It is indeed odd that Protestants deny that the “Lord’s table” is an “altar” since Paul so clearly identifies the “table of the Lord” with an “altar” in this passage. This antagonism to “Christian altars” is especially unwarranted when we consider that the Epistle to the Hebrews explicitly states that the Church of Jesus Christ worships at an altar from which we eat and drink the sacrifice of Christ:
We have an altar from which those who serve the tent [i.e. the Old Testament tabernacle] have no right to eat. For the bodies of those animals whose blood is brought into the sanctuary by the high priest as a sacrifice for sin are burned outside the camp. So Jesus also suffered outside the gate in order to sanctify the people through his own blood (Heb 13:10-13).
This passage in Hebrews indicates that Christians possess an altar that corresponds to the altar of Jewish tabernacle in Jerusalem. Whereas the Jewish people sacrificed the body and blood of bulls and goats on that altar, Christians have an altar from which even the Jewish priests “have no right to eat.” The sacrifice which the Christians eat is “Jesus who suffered” and who sanctified “the people through his own blood.”

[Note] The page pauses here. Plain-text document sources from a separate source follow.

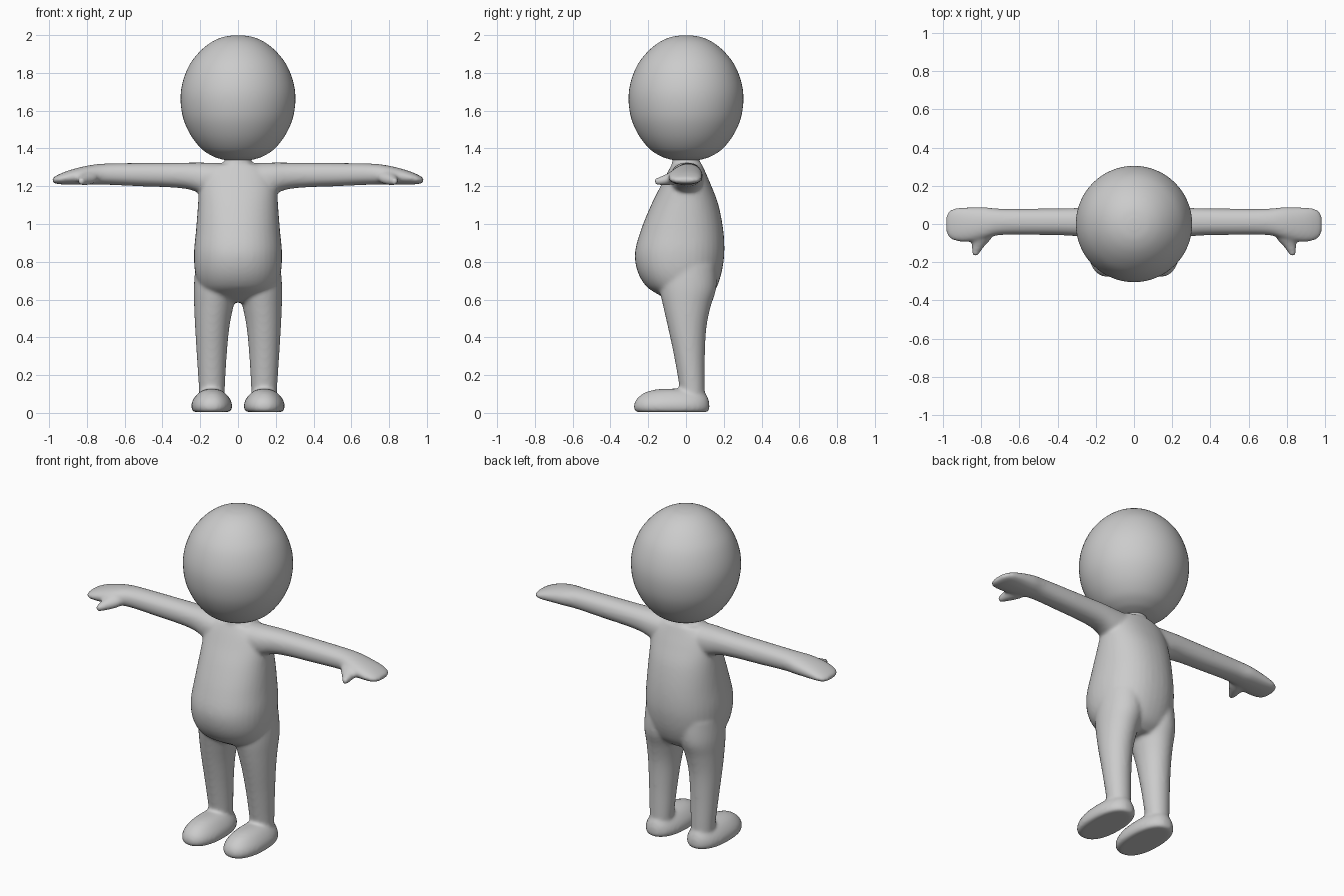
import bpy, bmesh
from math import sin, cos, pi, copysign
from mathutils import Vector


def spline(rows, steps=5):
    """Smoothly interpolate cross-section rows (Catmull-Rom)."""
    out = []
    for i in range(len(rows) - 1):
        p = [rows[max(0, min(len(rows) - 1, i + k))] for k in (-1, 0, 1, 2)]
        for s in range(steps):
            t = s / steps
            out.append([0.5 * (2 * b + (c - a) * t + (2 * a - 5 * b + 4 * c - d) * t * t
                               + (3 * b - a - 3 * c + d) * t ** 3) for a, b, c, d in zip(*p)])
    return out + [list(rows[-1])]


def power(v, e):
    return copysign(abs(v) ** e, v)


def loft(bm, rows, place, n=40, square=2.0, smooth=True):
    """Closed skin over rows of (position, min_u, max_u, min_v, max_v)."""
    rings = []
    rows = spline(rows) if smooth else rows
    for w, u0, u1, v0, v1 in rows:
        ring = []
        for k in range(n):
            a = 2 * pi * k / n
            u = (u0 + u1) / 2 + (u1 - u0) / 2 * power(cos(a), 2 / square)
            v = (v0 + v1) / 2 + (v1 - v0) / 2 * power(sin(a), 2 / square)
            ring.append(bm.verts.new(place(w, u, v)))
        rings.append(ring)
    for a, b in zip(rings, rings[1:]):
        for k in range(n):
            j = (k + 1) % n
            bm.faces.new((a[k], a[j], b[j], b[k]))
    bm.faces.new(rings[0][::-1])
    bm.faces.new(rings[-1])


def make_object(name, bm):
    bmesh.ops.recalc_face_normals(bm, faces=bm.faces)
    for f in bm.faces:
        f.smooth = True
    me = bpy.data.meshes.new(name)
    bm.to_mesh(me)
    bm.free()
    ob = bpy.data.objects.new(name, me)
    bpy.context.collection.objects.link(ob)
    return ob


# Egg-shaped head: lathe profile (z, radius)
profile = [(1.335, .05), (1.345, .095), (1.362, .14), (1.40, .195), (1.47, .25),
           (1.56, .29), (1.66, .304), (1.75, .293), (1.84, .258), (1.91, .205),
           (1.96, .145), (1.988, .085), (1.998, .03)]
bm = bmesh.new()
loft(bm, [(z, -r, r, -r, r) for z, r in profile], lambda w, u, v: (u, v, w), n=64)
make_object("head", bm)

# Body: overlapping lofts fused into one skin
bm = bmesh.new()

# Torso with round belly: z, half width, front y, back y
torso = [(.585, .10, -.07, .09), (.62, .17, -.135, .135), (.67, .205, -.21, .165),
         (.75, .228, -.257, .19), (.85, .233, -.27, .203), (.97, .222, -.238, .197),
         (1.10, .212, -.185, .172), (1.20, .205, -.135, .135), (1.27, .185, -.10, .105),
         (1.315, .13, -.075, .085)]
loft(bm, [(z, -h, h, f, b) for z, h, f, b in torso], lambda w, u, v: (u, v, w), square=2.2)

# Neck
loft(bm, [(1.25, -.10, .10, -.08, .08), (1.32, -.075, .075, -.075, .075),
          (1.39, -.06, .06, -.06, .06)], lambda w, u, v: (u, v, w))

# Limb sections
leg = [(.04, .075, .203, -.03, .10), (.13, .07, .207, -.034, .10), (.30, .06, .218, -.063, .10),
       (.45, .046, .227, -.095, .108), (.56, .025, .232, -.12, .13), (.66, .0, .234, -.14, .16),
       (.78, -.01, .225, -.14, .16)]
foot = [(.004, .045, .235, -.262, .113), (.02, .033, .245, -.275, .124),
        (.045, .031, .247, -.275, .124), (.075, .043, .235, -.26, .118),
        (.105, .068, .210, -.222, .10), (.122, .095, .182, -.17, .07),
        (.128, .125, .155, -.12, .03)]
arm = [(.08, -.09, .09, 1.13, 1.323), (.18, -.082, .087, 1.155, 1.325), (.26, -.068, .085, 1.183, 1.325),
       (.36, -.06, .082, 1.194, 1.324), (.52, -.057, .08, 1.20, 1.323),
       (.70, -.058, .08, 1.208, 1.32), (.78, -.078, .088, 1.208, 1.312),
       (.85, -.092, .088, 1.208, 1.297), (.91, -.092, .086, 1.209, 1.279),
       (.95, -.083, .078, 1.211, 1.262), (.975, -.062, .058, 1.216, 1.248),
       (.982, -.035, .035, 1.224, 1.24)]
# Thumb: -y distance, min x, max x, bottom z, top z
thumb = [(.02, .73, .84, 1.215, 1.29), (.075, .745, .85, 1.208, 1.278),
         (.11, .775, .85, 1.205, 1.262), (.145, .803, .848, 1.206, 1.248),
         (.168, .816, .844, 1.212, 1.24)]
for s in (-1, 1):
    loft(bm, leg, lambda w, u, v: (s * u, v, w))
    loft(bm, foot, lambda w, u, v: (s * u, v, w), square=2.3)
    loft(bm, arm, lambda w, u, v: (s * w, u, v), square=2.2)
    loft(bm, thumb, lambda w, u, v: (s * u, -w, v))

body = make_object("body", bm)
mod = body.modifiers.new("fuse", 'REMESH')
mod.mode = 'VOXEL'
mod.voxel_size = 0.01
mod.use_smooth_shade = True
mod = body.modifiers.new("soften", 'SMOOTH')
mod.factor = 0.5
mod.iterations = 8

The passage no doubt refers to the Christian Eucharist of which Christians have a right to eat as partakers of Christ. If we peal back the English translation of Hebrews 13:10-13 we see that the Greek word for altar is thusiasterion. This word is a compound of the Greek word thusia (“sacrifice”) and sterion (“fixed place”). To render it literally, Hebrews 13:10 reads: “We have a fixed place of sacrifice.” The concept of Eucharistic sacrifice is built in to the very word for altar as a place of sacrifice.
 Didache 9:1.
 Saint Justin Martyr, First Apology 1, 65-67 (Patrologia Graeca 6, 428-429).
 Council of Trent, Session 22, Chapter 1.
 Council of Trent, Session 22, Chapter 1.